The B’s players will start informal captain’s practice skates at the new facility on the New Balance property in these final days of August, but the team announced on Friday that the new facility will be officially opened to the public on Thursday, Sept. 8.

Bruins owner Jeremy Jacobs, Bruins CEO Charlie Jacobs, team president Cam Neely, general manager Don Sweeney and a number of players will be on hand for the opening ceremony and ensuing open house for the media. Also planning to attend from New Balance will be Owner and Chairman Jim Davis and NB Development Group LLC Managing Director Jim Halliday, along with Massachusetts Gov. Charlie Baker, Boston Mayor Marty Walsh and Massachusetts Speaker of the House Robert DeLeo. 

Following the formal portion of the event, Warrior Ice Arena will host the “Boston Youth All-Star Game featuring Bruins Alumni” which will feature local squirt players from the Boston communities of Allston-Brighton, Charlestown, Dorchester, Hyde Park, South Boston and West Roxbury mixed in with members of the Bruins alumni. 

The Youth All-Stars will team with Bruins alumni and they will play the first official game before the ice is turned over to the current Bruins players for their training camp later in the month.

The Warrior Ice Arena gets its name from the Warrior brand of hockey equipment that is now a division of New Balance and comes with a 79-foot high Warrior hockey stick that greets visitors at the front entrance doors.

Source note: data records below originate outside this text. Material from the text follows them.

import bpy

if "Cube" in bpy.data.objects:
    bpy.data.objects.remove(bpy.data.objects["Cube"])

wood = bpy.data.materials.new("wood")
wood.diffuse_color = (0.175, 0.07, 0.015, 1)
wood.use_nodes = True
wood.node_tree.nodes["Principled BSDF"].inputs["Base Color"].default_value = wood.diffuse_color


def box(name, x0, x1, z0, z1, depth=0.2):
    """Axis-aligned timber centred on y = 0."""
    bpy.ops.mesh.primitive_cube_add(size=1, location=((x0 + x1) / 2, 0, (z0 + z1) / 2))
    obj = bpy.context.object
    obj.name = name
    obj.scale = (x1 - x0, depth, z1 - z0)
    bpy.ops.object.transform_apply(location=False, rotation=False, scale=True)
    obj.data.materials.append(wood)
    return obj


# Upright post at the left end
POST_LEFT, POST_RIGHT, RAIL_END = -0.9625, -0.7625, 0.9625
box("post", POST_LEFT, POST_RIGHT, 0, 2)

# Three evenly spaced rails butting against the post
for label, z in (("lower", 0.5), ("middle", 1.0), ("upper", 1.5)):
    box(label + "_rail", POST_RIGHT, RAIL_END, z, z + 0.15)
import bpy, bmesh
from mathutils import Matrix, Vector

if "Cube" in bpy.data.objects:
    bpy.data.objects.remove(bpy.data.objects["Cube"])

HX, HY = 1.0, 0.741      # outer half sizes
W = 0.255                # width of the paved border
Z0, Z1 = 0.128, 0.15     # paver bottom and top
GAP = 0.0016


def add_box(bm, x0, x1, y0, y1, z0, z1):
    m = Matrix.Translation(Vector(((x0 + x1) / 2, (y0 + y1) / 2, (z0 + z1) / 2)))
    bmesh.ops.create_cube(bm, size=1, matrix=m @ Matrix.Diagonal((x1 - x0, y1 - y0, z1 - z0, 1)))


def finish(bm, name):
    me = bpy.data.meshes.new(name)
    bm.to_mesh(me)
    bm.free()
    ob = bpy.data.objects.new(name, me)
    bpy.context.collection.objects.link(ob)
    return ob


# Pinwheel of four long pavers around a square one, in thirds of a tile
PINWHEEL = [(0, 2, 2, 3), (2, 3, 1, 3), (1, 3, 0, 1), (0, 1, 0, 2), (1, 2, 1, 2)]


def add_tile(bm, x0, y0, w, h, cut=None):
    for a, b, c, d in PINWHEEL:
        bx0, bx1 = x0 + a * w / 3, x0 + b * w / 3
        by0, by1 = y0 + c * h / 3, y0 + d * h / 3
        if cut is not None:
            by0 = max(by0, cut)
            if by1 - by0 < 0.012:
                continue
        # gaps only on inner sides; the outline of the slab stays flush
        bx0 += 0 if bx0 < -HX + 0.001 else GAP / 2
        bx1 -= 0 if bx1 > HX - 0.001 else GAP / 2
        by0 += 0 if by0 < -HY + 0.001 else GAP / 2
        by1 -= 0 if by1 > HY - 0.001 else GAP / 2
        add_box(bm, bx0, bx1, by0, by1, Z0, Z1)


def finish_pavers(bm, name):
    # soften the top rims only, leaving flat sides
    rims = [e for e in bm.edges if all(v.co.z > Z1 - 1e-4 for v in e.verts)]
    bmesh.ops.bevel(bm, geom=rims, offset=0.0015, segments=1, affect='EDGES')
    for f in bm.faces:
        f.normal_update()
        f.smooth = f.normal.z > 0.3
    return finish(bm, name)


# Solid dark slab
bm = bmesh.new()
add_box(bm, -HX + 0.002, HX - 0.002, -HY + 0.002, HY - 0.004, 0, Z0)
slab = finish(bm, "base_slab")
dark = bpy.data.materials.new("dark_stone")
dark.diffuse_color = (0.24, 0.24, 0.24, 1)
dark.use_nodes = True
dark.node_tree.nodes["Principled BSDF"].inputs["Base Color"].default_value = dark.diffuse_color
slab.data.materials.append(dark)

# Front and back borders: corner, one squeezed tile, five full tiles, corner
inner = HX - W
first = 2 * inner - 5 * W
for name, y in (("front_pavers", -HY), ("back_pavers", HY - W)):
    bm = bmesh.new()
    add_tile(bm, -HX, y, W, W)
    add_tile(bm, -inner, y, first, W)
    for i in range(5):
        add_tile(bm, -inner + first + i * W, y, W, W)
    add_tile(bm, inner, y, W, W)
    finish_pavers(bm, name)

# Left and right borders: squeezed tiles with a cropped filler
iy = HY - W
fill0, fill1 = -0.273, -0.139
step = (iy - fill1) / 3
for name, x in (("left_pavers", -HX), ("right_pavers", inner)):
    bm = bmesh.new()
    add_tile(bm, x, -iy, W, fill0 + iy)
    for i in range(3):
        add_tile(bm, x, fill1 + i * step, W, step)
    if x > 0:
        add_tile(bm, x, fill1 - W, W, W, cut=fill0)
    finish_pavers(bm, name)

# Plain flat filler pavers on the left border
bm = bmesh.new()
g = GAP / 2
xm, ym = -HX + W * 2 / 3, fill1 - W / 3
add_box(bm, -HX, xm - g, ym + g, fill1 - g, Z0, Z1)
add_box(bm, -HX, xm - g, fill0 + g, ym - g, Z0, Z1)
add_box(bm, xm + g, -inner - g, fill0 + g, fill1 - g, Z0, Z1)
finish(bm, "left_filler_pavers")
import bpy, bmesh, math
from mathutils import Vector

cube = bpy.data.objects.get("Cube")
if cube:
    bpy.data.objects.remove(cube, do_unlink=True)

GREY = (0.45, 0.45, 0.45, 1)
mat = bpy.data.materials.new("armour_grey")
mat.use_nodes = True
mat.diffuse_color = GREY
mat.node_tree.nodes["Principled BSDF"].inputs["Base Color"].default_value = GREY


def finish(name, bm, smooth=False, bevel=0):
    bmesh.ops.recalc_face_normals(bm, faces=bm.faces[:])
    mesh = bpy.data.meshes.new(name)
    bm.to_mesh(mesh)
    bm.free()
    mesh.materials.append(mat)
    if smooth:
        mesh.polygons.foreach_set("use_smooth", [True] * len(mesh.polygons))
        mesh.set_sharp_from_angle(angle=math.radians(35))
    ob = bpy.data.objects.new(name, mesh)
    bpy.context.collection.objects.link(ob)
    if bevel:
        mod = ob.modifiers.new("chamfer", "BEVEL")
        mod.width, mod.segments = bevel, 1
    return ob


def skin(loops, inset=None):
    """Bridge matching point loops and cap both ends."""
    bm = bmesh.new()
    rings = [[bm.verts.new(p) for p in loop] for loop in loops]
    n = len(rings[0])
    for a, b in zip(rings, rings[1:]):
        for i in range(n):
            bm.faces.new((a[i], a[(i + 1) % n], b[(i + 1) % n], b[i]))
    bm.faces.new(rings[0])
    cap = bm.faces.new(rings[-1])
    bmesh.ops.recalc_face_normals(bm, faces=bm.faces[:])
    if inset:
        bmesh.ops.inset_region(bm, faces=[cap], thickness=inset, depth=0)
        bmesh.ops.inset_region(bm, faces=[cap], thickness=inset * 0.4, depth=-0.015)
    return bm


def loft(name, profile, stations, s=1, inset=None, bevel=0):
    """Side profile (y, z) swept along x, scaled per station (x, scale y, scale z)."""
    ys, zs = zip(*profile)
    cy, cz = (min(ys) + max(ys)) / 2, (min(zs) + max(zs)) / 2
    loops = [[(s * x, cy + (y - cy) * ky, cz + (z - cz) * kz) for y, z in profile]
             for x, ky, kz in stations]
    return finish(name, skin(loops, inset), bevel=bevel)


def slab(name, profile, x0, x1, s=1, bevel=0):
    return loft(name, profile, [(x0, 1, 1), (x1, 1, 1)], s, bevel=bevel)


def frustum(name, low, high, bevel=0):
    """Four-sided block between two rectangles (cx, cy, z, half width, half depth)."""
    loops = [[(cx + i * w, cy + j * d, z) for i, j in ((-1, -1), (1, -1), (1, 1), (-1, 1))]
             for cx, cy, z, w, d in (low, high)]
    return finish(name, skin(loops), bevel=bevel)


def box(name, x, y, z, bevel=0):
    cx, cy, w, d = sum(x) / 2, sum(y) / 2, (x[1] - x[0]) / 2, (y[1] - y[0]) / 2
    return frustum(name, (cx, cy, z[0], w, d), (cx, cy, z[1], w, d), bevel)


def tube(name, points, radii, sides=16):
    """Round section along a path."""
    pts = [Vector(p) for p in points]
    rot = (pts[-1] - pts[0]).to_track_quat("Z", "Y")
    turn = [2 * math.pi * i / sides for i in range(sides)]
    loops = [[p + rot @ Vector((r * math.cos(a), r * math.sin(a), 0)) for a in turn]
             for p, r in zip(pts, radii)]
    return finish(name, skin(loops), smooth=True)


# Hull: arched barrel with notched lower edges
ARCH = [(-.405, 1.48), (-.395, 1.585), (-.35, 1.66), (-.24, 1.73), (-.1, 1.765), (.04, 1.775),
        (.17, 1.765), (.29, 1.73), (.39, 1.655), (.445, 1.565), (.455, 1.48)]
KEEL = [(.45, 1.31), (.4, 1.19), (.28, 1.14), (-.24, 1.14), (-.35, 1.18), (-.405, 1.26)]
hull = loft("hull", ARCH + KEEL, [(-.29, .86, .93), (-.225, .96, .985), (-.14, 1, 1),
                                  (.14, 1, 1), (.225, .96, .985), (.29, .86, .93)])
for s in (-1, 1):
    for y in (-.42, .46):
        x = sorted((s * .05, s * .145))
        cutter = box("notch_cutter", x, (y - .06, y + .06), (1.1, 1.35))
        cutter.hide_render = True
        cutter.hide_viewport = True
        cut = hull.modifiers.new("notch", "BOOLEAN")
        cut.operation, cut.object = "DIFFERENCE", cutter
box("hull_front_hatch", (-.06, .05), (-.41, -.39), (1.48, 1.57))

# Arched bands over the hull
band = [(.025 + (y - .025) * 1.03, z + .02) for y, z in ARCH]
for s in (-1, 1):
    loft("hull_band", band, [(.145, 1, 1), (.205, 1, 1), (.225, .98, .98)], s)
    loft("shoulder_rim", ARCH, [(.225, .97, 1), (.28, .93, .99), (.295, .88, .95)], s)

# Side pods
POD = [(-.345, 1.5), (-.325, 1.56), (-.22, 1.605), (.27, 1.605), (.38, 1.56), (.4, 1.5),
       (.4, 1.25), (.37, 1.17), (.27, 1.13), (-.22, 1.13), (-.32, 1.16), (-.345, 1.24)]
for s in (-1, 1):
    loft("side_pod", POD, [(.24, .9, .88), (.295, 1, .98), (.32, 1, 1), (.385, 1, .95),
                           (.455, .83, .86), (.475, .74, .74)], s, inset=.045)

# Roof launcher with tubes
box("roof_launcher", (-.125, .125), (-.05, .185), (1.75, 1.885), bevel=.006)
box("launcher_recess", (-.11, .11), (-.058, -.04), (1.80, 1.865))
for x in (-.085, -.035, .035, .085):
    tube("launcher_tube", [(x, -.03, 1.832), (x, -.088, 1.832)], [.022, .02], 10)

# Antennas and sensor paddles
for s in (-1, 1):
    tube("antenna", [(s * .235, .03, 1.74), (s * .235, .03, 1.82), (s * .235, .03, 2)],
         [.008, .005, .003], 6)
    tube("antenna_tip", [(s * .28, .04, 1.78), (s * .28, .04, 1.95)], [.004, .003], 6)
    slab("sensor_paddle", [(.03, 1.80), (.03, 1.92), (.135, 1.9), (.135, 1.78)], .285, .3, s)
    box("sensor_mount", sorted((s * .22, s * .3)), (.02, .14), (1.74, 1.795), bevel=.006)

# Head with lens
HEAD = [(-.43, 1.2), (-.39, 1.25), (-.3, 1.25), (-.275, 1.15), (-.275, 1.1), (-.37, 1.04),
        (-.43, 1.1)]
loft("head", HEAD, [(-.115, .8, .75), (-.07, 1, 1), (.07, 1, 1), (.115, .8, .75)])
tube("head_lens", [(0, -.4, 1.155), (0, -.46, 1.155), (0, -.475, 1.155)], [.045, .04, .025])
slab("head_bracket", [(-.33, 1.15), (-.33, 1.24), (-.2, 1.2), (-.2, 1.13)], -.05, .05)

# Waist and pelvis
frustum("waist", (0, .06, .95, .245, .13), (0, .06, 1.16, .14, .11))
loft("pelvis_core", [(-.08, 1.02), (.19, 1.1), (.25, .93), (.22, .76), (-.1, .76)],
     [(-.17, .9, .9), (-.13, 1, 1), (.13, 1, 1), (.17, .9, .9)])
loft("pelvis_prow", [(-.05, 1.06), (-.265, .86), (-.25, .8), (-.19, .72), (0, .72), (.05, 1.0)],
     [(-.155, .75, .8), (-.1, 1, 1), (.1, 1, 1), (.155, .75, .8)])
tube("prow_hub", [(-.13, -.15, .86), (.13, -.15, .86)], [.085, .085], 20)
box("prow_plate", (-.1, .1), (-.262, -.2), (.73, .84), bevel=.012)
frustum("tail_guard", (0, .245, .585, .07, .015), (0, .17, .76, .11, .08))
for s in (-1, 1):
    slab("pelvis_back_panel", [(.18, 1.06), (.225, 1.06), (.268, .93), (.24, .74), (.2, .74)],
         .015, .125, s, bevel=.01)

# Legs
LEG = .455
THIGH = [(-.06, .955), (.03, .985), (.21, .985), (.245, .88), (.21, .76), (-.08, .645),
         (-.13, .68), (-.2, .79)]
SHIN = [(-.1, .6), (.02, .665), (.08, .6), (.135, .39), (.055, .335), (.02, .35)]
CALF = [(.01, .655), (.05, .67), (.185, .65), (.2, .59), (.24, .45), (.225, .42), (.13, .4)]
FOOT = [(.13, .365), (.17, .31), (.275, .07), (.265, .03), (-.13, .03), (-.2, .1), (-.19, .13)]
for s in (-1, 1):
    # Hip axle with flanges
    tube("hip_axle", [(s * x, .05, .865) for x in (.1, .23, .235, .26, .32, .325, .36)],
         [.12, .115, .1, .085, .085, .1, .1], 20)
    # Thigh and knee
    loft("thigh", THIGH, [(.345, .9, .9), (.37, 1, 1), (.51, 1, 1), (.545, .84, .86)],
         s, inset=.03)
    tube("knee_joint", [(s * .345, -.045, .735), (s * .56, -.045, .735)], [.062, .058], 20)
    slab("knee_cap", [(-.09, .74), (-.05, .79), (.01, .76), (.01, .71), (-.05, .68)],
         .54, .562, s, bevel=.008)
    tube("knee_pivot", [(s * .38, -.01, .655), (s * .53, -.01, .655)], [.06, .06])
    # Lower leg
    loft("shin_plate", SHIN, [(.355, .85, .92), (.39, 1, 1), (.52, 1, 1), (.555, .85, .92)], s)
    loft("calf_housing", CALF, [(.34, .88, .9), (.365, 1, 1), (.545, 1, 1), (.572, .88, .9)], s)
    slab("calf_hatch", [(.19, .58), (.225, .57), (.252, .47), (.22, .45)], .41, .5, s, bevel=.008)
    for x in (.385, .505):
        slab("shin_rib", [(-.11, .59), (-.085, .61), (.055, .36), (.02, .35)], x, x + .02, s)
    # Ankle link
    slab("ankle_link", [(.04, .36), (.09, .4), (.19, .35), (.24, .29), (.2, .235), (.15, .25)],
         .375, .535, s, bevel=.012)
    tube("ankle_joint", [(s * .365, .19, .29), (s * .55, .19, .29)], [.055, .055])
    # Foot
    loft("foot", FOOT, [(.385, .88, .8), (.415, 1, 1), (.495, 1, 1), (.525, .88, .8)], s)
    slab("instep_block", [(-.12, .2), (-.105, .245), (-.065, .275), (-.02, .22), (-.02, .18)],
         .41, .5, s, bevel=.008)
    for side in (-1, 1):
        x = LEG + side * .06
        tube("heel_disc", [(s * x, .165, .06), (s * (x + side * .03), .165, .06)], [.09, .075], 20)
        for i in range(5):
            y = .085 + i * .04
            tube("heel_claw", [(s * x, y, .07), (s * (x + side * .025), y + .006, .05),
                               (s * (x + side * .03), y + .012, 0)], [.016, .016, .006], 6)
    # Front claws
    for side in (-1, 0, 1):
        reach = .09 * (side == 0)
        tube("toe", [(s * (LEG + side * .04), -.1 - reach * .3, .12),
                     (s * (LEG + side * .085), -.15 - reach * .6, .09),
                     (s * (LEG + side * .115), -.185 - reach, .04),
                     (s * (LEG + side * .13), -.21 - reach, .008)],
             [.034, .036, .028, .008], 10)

Warrior Ice Arena will be the B’s new and permanent practice home after the Bruins spent 25-plus years practicing in the suburbs of Boston at Ristuccia Arena in Wilmington.